[Opening GIVEN RECORDS section]

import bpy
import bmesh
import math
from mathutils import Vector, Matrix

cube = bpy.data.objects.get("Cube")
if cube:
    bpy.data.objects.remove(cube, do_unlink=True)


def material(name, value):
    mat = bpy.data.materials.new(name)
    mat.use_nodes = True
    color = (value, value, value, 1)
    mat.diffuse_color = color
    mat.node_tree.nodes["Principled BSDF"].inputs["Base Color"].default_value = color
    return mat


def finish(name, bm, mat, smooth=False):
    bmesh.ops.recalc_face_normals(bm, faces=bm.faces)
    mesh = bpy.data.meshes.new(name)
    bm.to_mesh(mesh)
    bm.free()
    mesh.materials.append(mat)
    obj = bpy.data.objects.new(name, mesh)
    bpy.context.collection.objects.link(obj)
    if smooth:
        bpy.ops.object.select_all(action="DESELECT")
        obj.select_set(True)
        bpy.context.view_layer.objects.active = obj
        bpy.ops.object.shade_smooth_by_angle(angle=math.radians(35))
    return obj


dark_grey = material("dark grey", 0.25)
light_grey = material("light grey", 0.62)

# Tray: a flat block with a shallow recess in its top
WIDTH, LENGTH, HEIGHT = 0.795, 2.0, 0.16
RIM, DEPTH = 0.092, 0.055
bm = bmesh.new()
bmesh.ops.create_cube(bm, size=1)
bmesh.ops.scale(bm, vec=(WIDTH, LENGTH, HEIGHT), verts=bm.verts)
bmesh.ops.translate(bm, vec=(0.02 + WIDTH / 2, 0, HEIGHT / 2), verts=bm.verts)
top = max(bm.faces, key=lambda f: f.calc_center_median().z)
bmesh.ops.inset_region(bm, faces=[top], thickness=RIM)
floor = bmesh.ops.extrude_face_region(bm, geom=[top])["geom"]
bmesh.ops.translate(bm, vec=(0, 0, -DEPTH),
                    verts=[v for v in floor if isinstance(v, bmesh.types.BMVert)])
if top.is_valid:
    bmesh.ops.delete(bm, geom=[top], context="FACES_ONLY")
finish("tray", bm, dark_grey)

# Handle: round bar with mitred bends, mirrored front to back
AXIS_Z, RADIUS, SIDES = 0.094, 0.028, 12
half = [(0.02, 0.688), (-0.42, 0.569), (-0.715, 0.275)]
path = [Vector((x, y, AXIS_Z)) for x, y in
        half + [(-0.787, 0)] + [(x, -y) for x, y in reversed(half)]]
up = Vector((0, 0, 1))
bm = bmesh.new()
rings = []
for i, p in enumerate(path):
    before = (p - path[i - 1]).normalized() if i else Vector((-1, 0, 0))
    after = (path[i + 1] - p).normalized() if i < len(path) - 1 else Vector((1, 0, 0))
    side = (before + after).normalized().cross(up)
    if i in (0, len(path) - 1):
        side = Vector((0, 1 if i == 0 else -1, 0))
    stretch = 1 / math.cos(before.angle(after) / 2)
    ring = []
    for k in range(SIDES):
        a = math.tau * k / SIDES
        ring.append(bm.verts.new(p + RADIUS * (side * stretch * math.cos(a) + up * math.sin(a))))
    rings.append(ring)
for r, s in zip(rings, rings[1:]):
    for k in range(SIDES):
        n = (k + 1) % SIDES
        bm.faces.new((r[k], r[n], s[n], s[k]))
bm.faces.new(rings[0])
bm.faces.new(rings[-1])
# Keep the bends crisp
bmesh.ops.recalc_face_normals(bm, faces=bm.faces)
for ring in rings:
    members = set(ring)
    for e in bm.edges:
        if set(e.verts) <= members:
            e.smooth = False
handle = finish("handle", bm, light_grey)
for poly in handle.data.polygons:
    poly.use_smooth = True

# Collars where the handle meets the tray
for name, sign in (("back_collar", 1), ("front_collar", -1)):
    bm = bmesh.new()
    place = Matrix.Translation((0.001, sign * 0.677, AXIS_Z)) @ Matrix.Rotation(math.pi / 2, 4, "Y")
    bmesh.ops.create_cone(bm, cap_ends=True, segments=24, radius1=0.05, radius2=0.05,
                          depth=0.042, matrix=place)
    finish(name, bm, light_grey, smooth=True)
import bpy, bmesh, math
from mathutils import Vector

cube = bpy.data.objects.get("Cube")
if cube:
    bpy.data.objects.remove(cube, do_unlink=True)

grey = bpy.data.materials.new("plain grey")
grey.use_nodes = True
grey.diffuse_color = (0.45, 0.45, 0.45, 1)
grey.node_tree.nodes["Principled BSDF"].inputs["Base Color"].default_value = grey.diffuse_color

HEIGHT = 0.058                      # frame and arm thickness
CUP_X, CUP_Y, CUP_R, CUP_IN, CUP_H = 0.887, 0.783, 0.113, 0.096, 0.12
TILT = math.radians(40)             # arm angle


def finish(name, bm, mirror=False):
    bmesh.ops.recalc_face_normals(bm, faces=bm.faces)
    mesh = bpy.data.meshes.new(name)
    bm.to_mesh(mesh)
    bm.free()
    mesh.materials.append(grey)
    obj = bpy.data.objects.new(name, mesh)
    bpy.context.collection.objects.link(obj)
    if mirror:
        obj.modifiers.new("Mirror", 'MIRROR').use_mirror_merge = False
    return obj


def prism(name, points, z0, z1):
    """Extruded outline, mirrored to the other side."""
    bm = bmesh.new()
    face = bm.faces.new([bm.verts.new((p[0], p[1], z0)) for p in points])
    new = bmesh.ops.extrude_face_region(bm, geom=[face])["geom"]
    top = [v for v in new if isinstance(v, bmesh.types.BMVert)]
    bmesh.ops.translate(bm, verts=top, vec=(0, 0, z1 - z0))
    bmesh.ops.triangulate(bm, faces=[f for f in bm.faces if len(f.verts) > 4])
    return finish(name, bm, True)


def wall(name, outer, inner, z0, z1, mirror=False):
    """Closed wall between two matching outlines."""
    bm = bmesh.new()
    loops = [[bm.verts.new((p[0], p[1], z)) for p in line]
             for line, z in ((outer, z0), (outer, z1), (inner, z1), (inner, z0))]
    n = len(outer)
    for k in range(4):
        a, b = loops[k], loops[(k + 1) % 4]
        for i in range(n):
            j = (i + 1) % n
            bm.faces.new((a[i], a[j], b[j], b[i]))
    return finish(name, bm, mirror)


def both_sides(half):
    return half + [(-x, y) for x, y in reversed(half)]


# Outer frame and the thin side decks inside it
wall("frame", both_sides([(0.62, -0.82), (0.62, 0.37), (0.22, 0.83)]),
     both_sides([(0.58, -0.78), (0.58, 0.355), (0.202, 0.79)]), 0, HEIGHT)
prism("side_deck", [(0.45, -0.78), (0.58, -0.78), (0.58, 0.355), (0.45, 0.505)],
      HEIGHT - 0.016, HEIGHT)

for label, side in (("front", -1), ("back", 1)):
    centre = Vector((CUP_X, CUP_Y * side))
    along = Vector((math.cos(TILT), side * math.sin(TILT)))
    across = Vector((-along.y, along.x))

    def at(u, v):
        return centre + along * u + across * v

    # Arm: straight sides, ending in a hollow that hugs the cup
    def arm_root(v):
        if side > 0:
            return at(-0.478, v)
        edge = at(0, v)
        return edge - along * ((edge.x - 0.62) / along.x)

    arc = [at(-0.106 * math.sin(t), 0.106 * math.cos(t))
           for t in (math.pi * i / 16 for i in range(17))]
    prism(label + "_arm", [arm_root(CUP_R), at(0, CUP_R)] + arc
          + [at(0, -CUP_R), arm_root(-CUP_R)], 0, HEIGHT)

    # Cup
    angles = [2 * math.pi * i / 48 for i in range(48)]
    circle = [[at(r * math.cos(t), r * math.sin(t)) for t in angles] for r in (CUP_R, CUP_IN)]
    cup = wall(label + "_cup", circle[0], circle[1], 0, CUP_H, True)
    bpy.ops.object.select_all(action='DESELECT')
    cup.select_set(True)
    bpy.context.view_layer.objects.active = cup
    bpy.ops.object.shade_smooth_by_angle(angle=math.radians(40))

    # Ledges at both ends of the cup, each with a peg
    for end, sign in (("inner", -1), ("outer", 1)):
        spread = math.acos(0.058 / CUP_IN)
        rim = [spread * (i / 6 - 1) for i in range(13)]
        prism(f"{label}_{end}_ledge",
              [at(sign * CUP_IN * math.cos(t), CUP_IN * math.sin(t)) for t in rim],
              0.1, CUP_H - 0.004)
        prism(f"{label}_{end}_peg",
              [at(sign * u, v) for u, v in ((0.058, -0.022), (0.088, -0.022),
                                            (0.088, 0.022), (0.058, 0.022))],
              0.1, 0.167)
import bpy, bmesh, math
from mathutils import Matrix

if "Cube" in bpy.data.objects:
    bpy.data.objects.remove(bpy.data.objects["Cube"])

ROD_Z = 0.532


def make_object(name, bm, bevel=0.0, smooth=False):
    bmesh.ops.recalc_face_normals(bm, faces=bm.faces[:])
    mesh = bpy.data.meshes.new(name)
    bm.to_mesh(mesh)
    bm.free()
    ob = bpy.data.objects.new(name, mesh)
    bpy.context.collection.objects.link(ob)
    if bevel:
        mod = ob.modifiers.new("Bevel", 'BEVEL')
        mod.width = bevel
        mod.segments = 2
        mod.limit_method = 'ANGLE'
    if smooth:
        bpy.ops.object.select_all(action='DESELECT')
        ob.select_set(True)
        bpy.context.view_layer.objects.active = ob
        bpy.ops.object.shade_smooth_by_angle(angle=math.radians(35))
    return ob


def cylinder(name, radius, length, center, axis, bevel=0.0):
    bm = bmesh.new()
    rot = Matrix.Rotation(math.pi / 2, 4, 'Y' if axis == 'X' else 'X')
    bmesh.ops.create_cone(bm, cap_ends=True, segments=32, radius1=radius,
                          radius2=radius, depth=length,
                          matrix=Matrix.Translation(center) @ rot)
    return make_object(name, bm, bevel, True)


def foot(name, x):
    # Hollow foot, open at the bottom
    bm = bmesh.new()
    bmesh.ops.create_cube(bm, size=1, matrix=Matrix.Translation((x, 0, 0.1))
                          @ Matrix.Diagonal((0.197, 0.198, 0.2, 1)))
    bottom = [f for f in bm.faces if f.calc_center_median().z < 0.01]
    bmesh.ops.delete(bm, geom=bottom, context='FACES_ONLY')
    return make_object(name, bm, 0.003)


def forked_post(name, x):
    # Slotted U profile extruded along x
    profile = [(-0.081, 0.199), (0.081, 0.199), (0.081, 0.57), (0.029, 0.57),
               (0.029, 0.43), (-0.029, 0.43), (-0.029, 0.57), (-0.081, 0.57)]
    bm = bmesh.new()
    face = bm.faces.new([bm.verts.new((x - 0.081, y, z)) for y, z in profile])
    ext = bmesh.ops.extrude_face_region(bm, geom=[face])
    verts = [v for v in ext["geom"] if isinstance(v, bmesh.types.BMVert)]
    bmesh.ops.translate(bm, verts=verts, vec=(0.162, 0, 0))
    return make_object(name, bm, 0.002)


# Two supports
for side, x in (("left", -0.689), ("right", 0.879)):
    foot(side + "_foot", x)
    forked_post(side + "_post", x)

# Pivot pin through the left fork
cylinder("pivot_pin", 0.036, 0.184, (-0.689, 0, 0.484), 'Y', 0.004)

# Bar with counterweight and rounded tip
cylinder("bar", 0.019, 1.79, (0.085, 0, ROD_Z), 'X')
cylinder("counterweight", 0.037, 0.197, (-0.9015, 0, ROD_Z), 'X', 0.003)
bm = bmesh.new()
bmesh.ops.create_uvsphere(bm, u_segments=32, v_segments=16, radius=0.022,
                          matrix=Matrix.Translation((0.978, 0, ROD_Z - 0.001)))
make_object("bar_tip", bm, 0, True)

[Closing GIVEN RECORDS section]

- WHAT THE EXERCISE ASKS -
Within the data above, how many lines include the string "False"? Only the number is required.

- WRITTEN ANSWER -
6